Problem description: Go through the records and give each one again exactly, omitting the images.

[Opening Supplied records section]

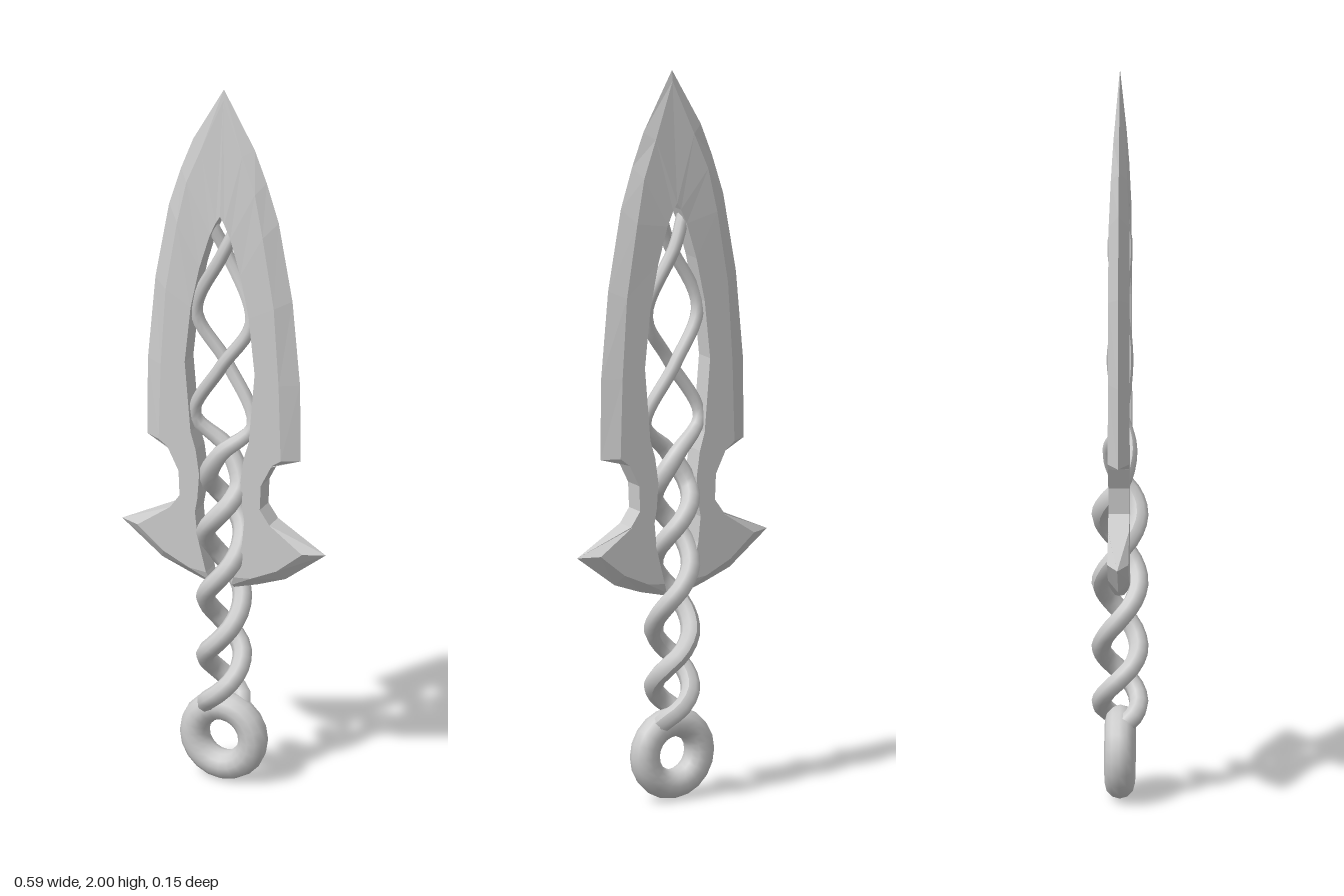
import * as THREE from 'three';

const grey = () => new THREE.MeshStandardMaterial({ color: 0xcccccc });
const H = 0.028; // half thickness of the blade

// Blade stations from tip to guard: outer edge (x, y, half z), flat rim (x, y, half z), opening (x, y)
const stations = [
  [0, 2, 0, 0, 1.97, 0.003, 0, 1.64],
  [0.09, 1.84, 0, 0.06, 1.82, 0.016, 0.012, 1.62],
  [0.125, 1.75, 0, 0.1, 1.72, 0.022, 0.03, 1.58],
  [0.16, 1.64, 0, 0.125, 1.6, 0.027, 0.06, 1.48],
  [0.2, 1.42, 0, 0.158, 1.4, H, 0.085, 1.36],
  [0.222, 1.18, 0, 0.172, 1.18, H, 0.102, 1.2],
  [0.224, 0.96, 0, 0.178, 0.962, H, 0.085, 1.0],
  [0.15, 0.94, H, 0.148, 0.942, H, 0.07, 0.95],
  [0.12, 0.88, H, 0.118, 0.88, H, 0.06, 0.88],
  [0.117, 0.81, H, 0.115, 0.81, H, 0.065, 0.81],
  [0.145, 0.77, H, 0.143, 0.768, H, 0.072, 0.77],
  [0.297, 0.7, 0, 0.24, 0.702, H, 0.065, 0.7],
  [0.18, 0.61, 0, 0.165, 0.64, H, 0.05, 0.64],
  [0.1, 0.58, 0, 0.09, 0.605, H, 0.04, 0.6],
  [0.035, 0.565, 0.012, 0.034, 0.575, 0.02, 0.03, 0.575],
];

// Sweeps the six-point section down the stations; side = 1 or -1 mirrors it
function bladeHalf(side) {
  const pos = [], index = [];
  for (const [ex, ey, ez, fx, fy, fz, hx, hy] of stations) {
    const hz = Math.max(fz, ey > 1.7 ? H - 0.002 : fz);
    for (const [x, y, z] of [[ex, ey, ez], [fx, fy, fz], [hx, hy, hz],
      [hx, hy, -hz], [fx, fy, -fz], [ex, ey, -ez]]) pos.push(x * side, y, z);
  }
  const tri = (a, b, c) => (side > 0 ? index.push(a, b, c) : index.push(a, c, b));
  const last = (stations.length - 1) * 6;
  for (let i = 0; i < last; i += 6) {
    for (let j = 0; j < 6; j++) {
      const k = (j + 1) % 6;
      tri(i + j, i + k, i + 6 + k);
      tri(i + j, i + 6 + k, i + 6 + j);
    }
  }
  for (let j = 1; j < 5; j++) tri(last, last + j, last + j + 1); // end cap
  const geo = new THREE.BufferGeometry();
  geo.setAttribute('position', new THREE.Float32BufferAttribute(pos, 3));
  geo.setIndex(index);
  const flat = geo.toNonIndexed();
  flat.computeVertexNormals();
  const mat = grey();
  mat.flatShading = true;
  return new THREE.Mesh(flat, mat);
}

// Quarter-turn heights with the x and z reach of the twist at each crossing and bulge
const twist = [ // y, reach
  [0.2, 0.045], [0.26, 0.05], [0.335, 0.048], [0.41, 0.05], [0.5, 0.048], [0.59, 0.05],
  [0.685, 0.048], [0.775, 0.05], [0.865, 0.046], [0.95, 0.024], [1.04, 0.085],
  [1.2, 0.018], [1.34, 0.08], [1.52, 0.016], [1.6, 0.035],
];

// One strand: a helix through the grip that opens into the crossing tracery
function strand(phase) {
  const pts = twist.map(([y, r], i) => {
    const a = phase + (i - 5) * Math.PI / 2;
    return new THREE.Vector3(r * Math.sin(a), y, r * Math.cos(a));
  });
  // Extra points halfway round the grip keep the coil full
  const full = [];
  pts.forEach((p, i) => {
    full.push(p);
    if (i < 8) {
      const r = 0.05, a = phase + (i - 4.5) * Math.PI / 2;
      full.push(new THREE.Vector3(r * Math.sin(a), (p.y + pts[i + 1].y) / 2, r * Math.cos(a)));
    }
  });
  const curve = new THREE.CatmullRomCurve3(full);
  const segs = 72, sides = 8;
  const geo = new THREE.TubeGeometry(curve, segs, 0.026, sides, false);
  // Slim the tube above the grip
  const p = geo.attributes.position, v = new THREE.Vector3();
  for (let i = 0; i <= segs; i++) {
    const c = curve.getPointAt(i / segs);
    const f = 1 - 0.32 * THREE.MathUtils.smoothstep(c.y, 0.9, 1.05);
    for (let j = 0; j <= sides; j++) {
      const n = i * (sides + 1) + j;
      v.fromBufferAttribute(p, n).sub(c).multiplyScalar(f).add(c);
      p.setXYZ(n, v.x, v.y, v.z);
    }
  }
  geo.computeVertexNormals();
  const mat = grey();
  mat.side = THREE.DoubleSide;
  return new THREE.Mesh(geo, mat);
}

export function createModel() {
  const model = new THREE.Group();
  model.name = 'dagger';

  // Blade with its barbed guard
  const blade = new THREE.Group();
  blade.name = 'blade';
  for (const side of [1, -1]) {
    const half = bladeHalf(side);
    half.name = side > 0 ? 'leftBladeHalf' : 'rightBladeHalf';
    blade.add(half);
  }
  model.add(blade);

  // Twisted grip strands
  [0, Math.PI].forEach((phase, i) => {
    const s = strand(phase);
    s.name = i ? 'backStrand' : 'frontStrand';
    model.add(s);
  });

  // Pommel ring
  const ring = new THREE.Mesh(new THREE.TorusGeometry(0.085, 0.04, 12, 20), grey());
  ring.name = 'pommelRing';
  ring.position.y = 0.125;
  model.add(ring);

  return model;
}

[Closing Supplied records section]

Solution to this problem:
import * as THREE from 'three';

const grey = () => new THREE.MeshStandardMaterial({ color: 0xcccccc });
const H = 0.028; // half thickness of the blade

// Blade stations from tip to guard: outer edge (x, y, half z), flat rim (x, y, half z), opening (x, y)
const stations = [
  [0, 2, 0, 0, 1.97, 0.003, 0, 1.64],
  [0.09, 1.84, 0, 0.06, 1.82, 0.016, 0.012, 1.62],
  [0.125, 1.75, 0, 0.1, 1.72, 0.022, 0.03, 1.58],
  [0.16, 1.64, 0, 0.125, 1.6, 0.027, 0.06, 1.48],
  [0.2, 1.42, 0, 0.158, 1.4, H, 0.085, 1.36],
  [0.222, 1.18, 0, 0.172, 1.18, H, 0.102, 1.2],
  [0.224, 0.96, 0, 0.178, 0.962, H, 0.085, 1.0],
  [0.15, 0.94, H, 0.148, 0.942, H, 0.07, 0.95],
  [0.12, 0.88, H, 0.118, 0.88, H, 0.06, 0.88],
  [0.117, 0.81, H, 0.115, 0.81, H, 0.065, 0.81],
  [0.145, 0.77, H, 0.143, 0.768, H, 0.072, 0.77],
  [0.297, 0.7, 0, 0.24, 0.702, H, 0.065, 0.7],
  [0.18, 0.61, 0, 0.165, 0.64, H, 0.05, 0.64],
  [0.1, 0.58, 0, 0.09, 0.605, H, 0.04, 0.6],
  [0.035, 0.565, 0.012, 0.034, 0.575, 0.02, 0.03, 0.575],
];

// Sweeps the six-point section down the stations; side = 1 or -1 mirrors it
function bladeHalf(side) {
  const pos = [], index = [];
  for (const [ex, ey, ez, fx, fy, fz, hx, hy] of stations) {
    const hz = Math.max(fz, ey > 1.7 ? H - 0.002 : fz);
    for (const [x, y, z] of [[ex, ey, ez], [fx, fy, fz], [hx, hy, hz],
      [hx, hy, -hz], [fx, fy, -fz], [ex, ey, -ez]]) pos.push(x * side, y, z);
  }
  const tri = (a, b, c) => (side > 0 ? index.push(a, b, c) : index.push(a, c, b));
  const last = (stations.length - 1) * 6;
  for (let i = 0; i < last; i += 6) {
    for (let j = 0; j < 6; j++) {
      const k = (j + 1) % 6;
      tri(i + j, i + k, i + 6 + k);
      tri(i + j, i + 6 + k, i + 6 + j);
    }
  }
  for (let j = 1; j < 5; j++) tri(last, last + j, last + j + 1); // end cap
  const geo = new THREE.BufferGeometry();
  geo.setAttribute('position', new THREE.Float32BufferAttribute(pos, 3));
  geo.setIndex(index);
  const flat = geo.toNonIndexed();
  flat.computeVertexNormals();
  const mat = grey();
  mat.flatShading = true;
  return new THREE.Mesh(flat, mat);
}

// Quarter-turn heights with the x and z reach of the twist at each crossing and bulge
const twist = [ // y, reach
  [0.2, 0.045], [0.26, 0.05], [0.335, 0.048], [0.41, 0.05], [0.5, 0.048], [0.59, 0.05],
  [0.685, 0.048], [0.775, 0.05], [0.865, 0.046], [0.95, 0.024], [1.04, 0.085],
  [1.2, 0.018], [1.34, 0.08], [1.52, 0.016], [1.6, 0.035],
];

// One strand: a helix through the grip that opens into the crossing tracery
function strand(phase) {
  const pts = twist.map(([y, r], i) => {
    const a = phase + (i - 5) * Math.PI / 2;
    return new THREE.Vector3(r * Math.sin(a), y, r * Math.cos(a));
  });
  // Extra points halfway round the grip keep the coil full
  const full = [];
  pts.forEach((p, i) => {
    full.push(p);
    if (i < 8) {
      const r = 0.05, a = phase + (i - 4.5) * Math.PI / 2;
      full.push(new THREE.Vector3(r * Math.sin(a), (p.y + pts[i + 1].y) / 2, r * Math.cos(a)));
    }
  });
  const curve = new THREE.CatmullRomCurve3(full);
  const segs = 72, sides = 8;
  const geo = new THREE.TubeGeometry(curve, segs, 0.026, sides, false);
  // Slim the tube above the grip
  const p = geo.attributes.position, v = new THREE.Vector3();
  for (let i = 0; i <= segs; i++) {
    const c = curve.getPointAt(i / segs);
    const f = 1 - 0.32 * THREE.MathUtils.smoothstep(c.y, 0.9, 1.05);
    for (let j = 0; j <= sides; j++) {
      const n = i * (sides + 1) + j;
      v.fromBufferAttribute(p, n).sub(c).multiplyScalar(f).add(c);
      p.setXYZ(n, v.x, v.y, v.z);
    }
  }
  geo.computeVertexNormals();
  const mat = grey();
  mat.side = THREE.DoubleSide;
  return new THREE.Mesh(geo, mat);
}

export function createModel() {
  const model = new THREE.Group();
  model.name = 'dagger';

  // Blade with its barbed guard
  const blade = new THREE.Group();
  blade.name = 'blade';
  for (const side of [1, -1]) {
    const half = bladeHalf(side);
    half.name = side > 0 ? 'leftBladeHalf' : 'rightBladeHalf';
    blade.add(half);
  }
  model.add(blade);

  // Twisted grip strands
  [0, Math.PI].forEach((phase, i) => {
    const s = strand(phase);
    s.name = i ? 'backStrand' : 'frontStrand';
    model.add(s);
  });

  // Pommel ring
  const ring = new THREE.Mesh(new THREE.TorusGeometry(0.085, 0.04, 12, 20), grey());
  ring.name = 'pommelRing';
  ring.position.y = 0.125;
  model.add(ring);

  return model;
}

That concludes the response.